_Assigned task_
From the entries, copy every line that carries the string "data".

_Rendered images with source text_
_ _ _ _

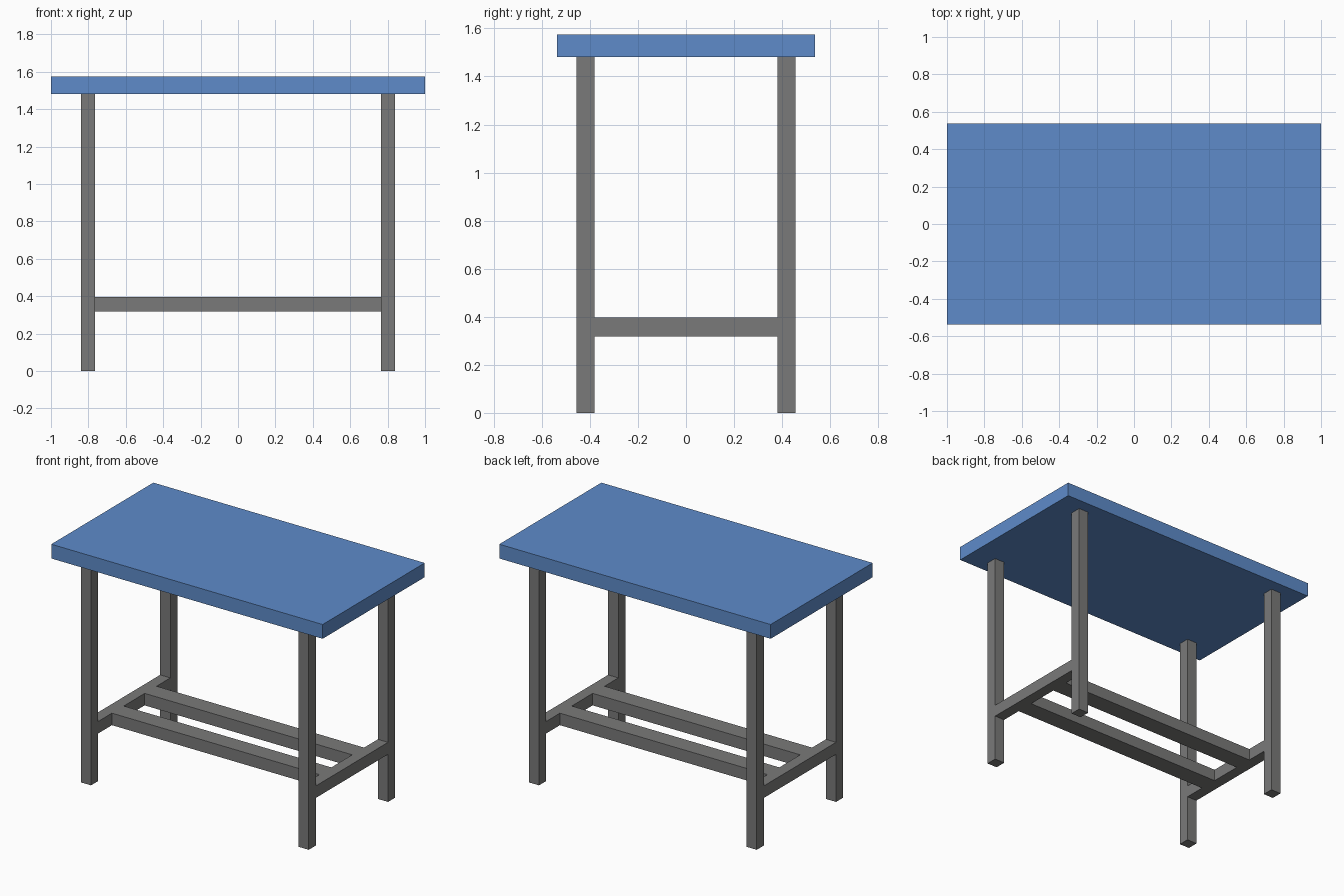
import bpy
import bmesh
from mathutils import Vector

cube = bpy.data.objects.get("Cube")
if cube:
    bpy.data.objects.remove(cube, do_unlink=True)


def make_material(name, rgb):
    mat = bpy.data.materials.new(name)
    mat.use_nodes = True
    color = (*rgb, 1.0)
    mat.diffuse_color = color
    mat.node_tree.nodes["Principled BSDF"].inputs["Base Color"].default_value = color
    return mat


def box(name, low, high, mat):
    """Axis-aligned box between two opposite corners."""
    low, high = Vector(low), Vector(high)
    bm = bmesh.new()
    bmesh.ops.create_cube(bm, size=1)
    bmesh.ops.scale(bm, vec=high - low, verts=bm.verts)
    mesh = bpy.data.meshes.new(name)
    bm.to_mesh(mesh)
    bm.free()
    mesh.materials.append(mat)
    obj = bpy.data.objects.new(name, mesh)
    obj.location = (low + high) / 2
    bpy.context.collection.objects.link(obj)
    return obj


blue = make_material("blue top", (0.112, 0.26, 0.59))
grey = make_material("grey frame", (0.194, 0.194, 0.192))

TOP_Z, UNDER_Z = 1.575, 1.48
LEG_IN_X, LEG_OUT_X = 0.765, 0.84
LEG_IN_Y, LEG_OUT_Y = 0.38, 0.455
RAIL_LOW, RAIL_HIGH = 0.317, 0.397
BAR_IN_Y, BAR_OUT_Y = 0.11, 0.235


def span(side, inner, outer):
    """Ordered limits of a part on the given side of the centre."""
    return sorted((side * inner, side * outer))


# Table top
box("table_top", (-1, -0.537, UNDER_Z), (1, 0.537, TOP_Z), blue)

# Legs and the side rails joining each pair
for side_name, sx in (("left", 1), ("right", -1)):
    x0, x1 = span(sx, LEG_IN_X, LEG_OUT_X)
    for end_name, sy in (("front", -1), ("back", 1)):
        y0, y1 = span(sy, LEG_IN_Y, LEG_OUT_Y)
        box(f"{end_name}_{side_name}_leg", (x0, y0, 0), (x1, y1, UNDER_Z), grey)
    box(f"{side_name}_side_rail", (x0, -LEG_IN_Y, RAIL_LOW),
        (x1, LEG_IN_Y, RAIL_HIGH), grey)

# Two long stretchers between the side rails
for end_name, sy in (("front", -1), ("back", 1)):
    y0, y1 = span(sy, BAR_IN_Y, BAR_OUT_Y)
    box(f"{end_name}_stretcher", (-LEG_IN_X, y0, RAIL_LOW),
        (LEG_IN_X, y1, RAIL_HIGH), grey)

_ _ _ _

_Response box_
cube = bpy.data.objects.get("Cube")
    bpy.data.objects.remove(cube, do_unlink=True)
    mat = bpy.data.materials.new(name)
    mesh = bpy.data.meshes.new(name)
    obj = bpy.data.objects.new(name, mesh)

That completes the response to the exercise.